» **What is expected**:
Print each record below exactly as it appears.

» **Dataset records**:
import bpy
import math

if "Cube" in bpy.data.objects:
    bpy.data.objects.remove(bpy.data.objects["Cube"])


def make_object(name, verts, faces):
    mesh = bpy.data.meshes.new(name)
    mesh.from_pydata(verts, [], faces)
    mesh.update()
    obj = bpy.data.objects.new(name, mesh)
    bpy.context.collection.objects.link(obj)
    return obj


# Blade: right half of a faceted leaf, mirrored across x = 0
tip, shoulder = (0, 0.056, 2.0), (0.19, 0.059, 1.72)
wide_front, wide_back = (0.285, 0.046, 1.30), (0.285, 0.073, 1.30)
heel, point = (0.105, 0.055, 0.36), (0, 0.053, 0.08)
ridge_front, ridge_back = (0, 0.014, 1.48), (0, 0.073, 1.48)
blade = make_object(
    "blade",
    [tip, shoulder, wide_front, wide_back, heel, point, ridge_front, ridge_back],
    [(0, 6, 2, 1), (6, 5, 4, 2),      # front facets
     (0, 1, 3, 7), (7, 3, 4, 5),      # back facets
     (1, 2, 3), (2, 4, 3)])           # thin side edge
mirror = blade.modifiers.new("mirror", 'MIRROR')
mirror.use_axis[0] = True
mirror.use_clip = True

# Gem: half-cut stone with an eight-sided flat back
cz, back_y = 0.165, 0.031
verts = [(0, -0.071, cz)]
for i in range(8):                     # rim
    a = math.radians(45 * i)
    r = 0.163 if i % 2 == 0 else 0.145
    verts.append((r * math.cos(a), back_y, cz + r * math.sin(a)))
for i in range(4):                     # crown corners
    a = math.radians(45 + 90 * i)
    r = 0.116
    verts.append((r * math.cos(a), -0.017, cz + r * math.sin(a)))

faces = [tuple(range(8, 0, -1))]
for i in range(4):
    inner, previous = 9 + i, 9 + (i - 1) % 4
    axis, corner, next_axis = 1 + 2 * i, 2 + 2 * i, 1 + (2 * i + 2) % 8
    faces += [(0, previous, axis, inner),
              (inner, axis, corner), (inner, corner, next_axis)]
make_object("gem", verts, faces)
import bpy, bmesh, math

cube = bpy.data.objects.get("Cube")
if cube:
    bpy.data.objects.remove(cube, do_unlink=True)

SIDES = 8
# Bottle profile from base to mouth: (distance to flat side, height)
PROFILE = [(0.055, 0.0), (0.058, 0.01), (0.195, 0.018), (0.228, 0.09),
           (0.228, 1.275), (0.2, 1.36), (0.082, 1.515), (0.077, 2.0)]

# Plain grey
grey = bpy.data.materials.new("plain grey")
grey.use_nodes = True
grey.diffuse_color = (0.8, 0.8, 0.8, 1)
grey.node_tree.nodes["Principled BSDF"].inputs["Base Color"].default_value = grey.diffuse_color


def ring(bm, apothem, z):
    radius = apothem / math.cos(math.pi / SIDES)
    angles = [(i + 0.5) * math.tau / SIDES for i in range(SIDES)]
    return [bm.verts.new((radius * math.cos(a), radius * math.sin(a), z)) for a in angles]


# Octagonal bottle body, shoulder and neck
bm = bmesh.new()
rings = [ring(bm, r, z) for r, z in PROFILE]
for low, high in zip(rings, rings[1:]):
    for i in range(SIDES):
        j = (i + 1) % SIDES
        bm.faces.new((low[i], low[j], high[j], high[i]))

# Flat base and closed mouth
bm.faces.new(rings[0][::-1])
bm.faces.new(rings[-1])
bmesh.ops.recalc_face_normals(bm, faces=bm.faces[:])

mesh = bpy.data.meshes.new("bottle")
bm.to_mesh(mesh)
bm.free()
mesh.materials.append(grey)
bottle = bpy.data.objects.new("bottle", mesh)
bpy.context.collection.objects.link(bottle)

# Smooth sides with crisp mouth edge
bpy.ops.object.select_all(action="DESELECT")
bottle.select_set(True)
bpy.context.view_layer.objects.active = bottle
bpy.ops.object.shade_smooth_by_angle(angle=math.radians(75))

» **Solution to this problem**:
import bpy
import math

if "Cube" in bpy.data.objects:
    bpy.data.objects.remove(bpy.data.objects["Cube"])


def make_object(name, verts, faces):
    mesh = bpy.data.meshes.new(name)
    mesh.from_pydata(verts, [], faces)
    mesh.update()
    obj = bpy.data.objects.new(name, mesh)
    bpy.context.collection.objects.link(obj)
    return obj


# Blade: right half of a faceted leaf, mirrored across x = 0
tip, shoulder = (0, 0.056, 2.0), (0.19, 0.059, 1.72)
wide_front, wide_back = (0.285, 0.046, 1.30), (0.285, 0.073, 1.30)
heel, point = (0.105, 0.055, 0.36), (0, 0.053, 0.08)
ridge_front, ridge_back = (0, 0.014, 1.48), (0, 0.073, 1.48)
blade = make_object(
    "blade",
    [tip, shoulder, wide_front, wide_back, heel, point, ridge_front, ridge_back],
    [(0, 6, 2, 1), (6, 5, 4, 2),      # front facets
     (0, 1, 3, 7), (7, 3, 4, 5),      # back facets
     (1, 2, 3), (2, 4, 3)])           # thin side edge
mirror = blade.modifiers.new("mirror", 'MIRROR')
mirror.use_axis[0] = True
mirror.use_clip = True

# Gem: half-cut stone with an eight-sided flat back
cz, back_y = 0.165, 0.031
verts = [(0, -0.071, cz)]
for i in range(8):                     # rim
    a = math.radians(45 * i)
    r = 0.163 if i % 2 == 0 else 0.145
    verts.append((r * math.cos(a), back_y, cz + r * math.sin(a)))
for i in range(4):                     # crown corners
    a = math.radians(45 + 90 * i)
    r = 0.116
    verts.append((r * math.cos(a), -0.017, cz + r * math.sin(a)))

faces = [tuple(range(8, 0, -1))]
for i in range(4):
    inner, previous = 9 + i, 9 + (i - 1) % 4
    axis, corner, next_axis = 1 + 2 * i, 2 + 2 * i, 1 + (2 * i + 2) % 8
    faces += [(0, previous, axis, inner),
              (inner, axis, corner), (inner, corner, next_axis)]
make_object("gem", verts, faces)
import bpy, bmesh, math

cube = bpy.data.objects.get("Cube")
if cube:
    bpy.data.objects.remove(cube, do_unlink=True)

SIDES = 8
# Bottle profile from base to mouth: (distance to flat side, height)
PROFILE = [(0.055, 0.0), (0.058, 0.01), (0.195, 0.018), (0.228, 0.09),
           (0.228, 1.275), (0.2, 1.36), (0.082, 1.515), (0.077, 2.0)]

# Plain grey
grey = bpy.data.materials.new("plain grey")
grey.use_nodes = True
grey.diffuse_color = (0.8, 0.8, 0.8, 1)
grey.node_tree.nodes["Principled BSDF"].inputs["Base Color"].default_value = grey.diffuse_color


def ring(bm, apothem, z):
    radius = apothem / math.cos(math.pi / SIDES)
    angles = [(i + 0.5) * math.tau / SIDES for i in range(SIDES)]
    return [bm.verts.new((radius * math.cos(a), radius * math.sin(a), z)) for a in angles]


# Octagonal bottle body, shoulder and neck
bm = bmesh.new()
rings = [ring(bm, r, z) for r, z in PROFILE]
for low, high in zip(rings, rings[1:]):
    for i in range(SIDES):
        j = (i + 1) % SIDES
        bm.faces.new((low[i], low[j], high[j], high[i]))

# Flat base and closed mouth
bm.faces.new(rings[0][::-1])
bm.faces.new(rings[-1])
bmesh.ops.recalc_face_normals(bm, faces=bm.faces[:])

mesh = bpy.data.meshes.new("bottle")
bm.to_mesh(mesh)
bm.free()
mesh.materials.append(grey)
bottle = bpy.data.objects.new("bottle", mesh)
bpy.context.collection.objects.link(bottle)

# Smooth sides with crisp mouth edge
bpy.ops.object.select_all(action="DESELECT")
bottle.select_set(True)
bpy.context.view_layer.objects.active = bottle
bpy.ops.object.shade_smooth_by_angle(angle=math.radians(75))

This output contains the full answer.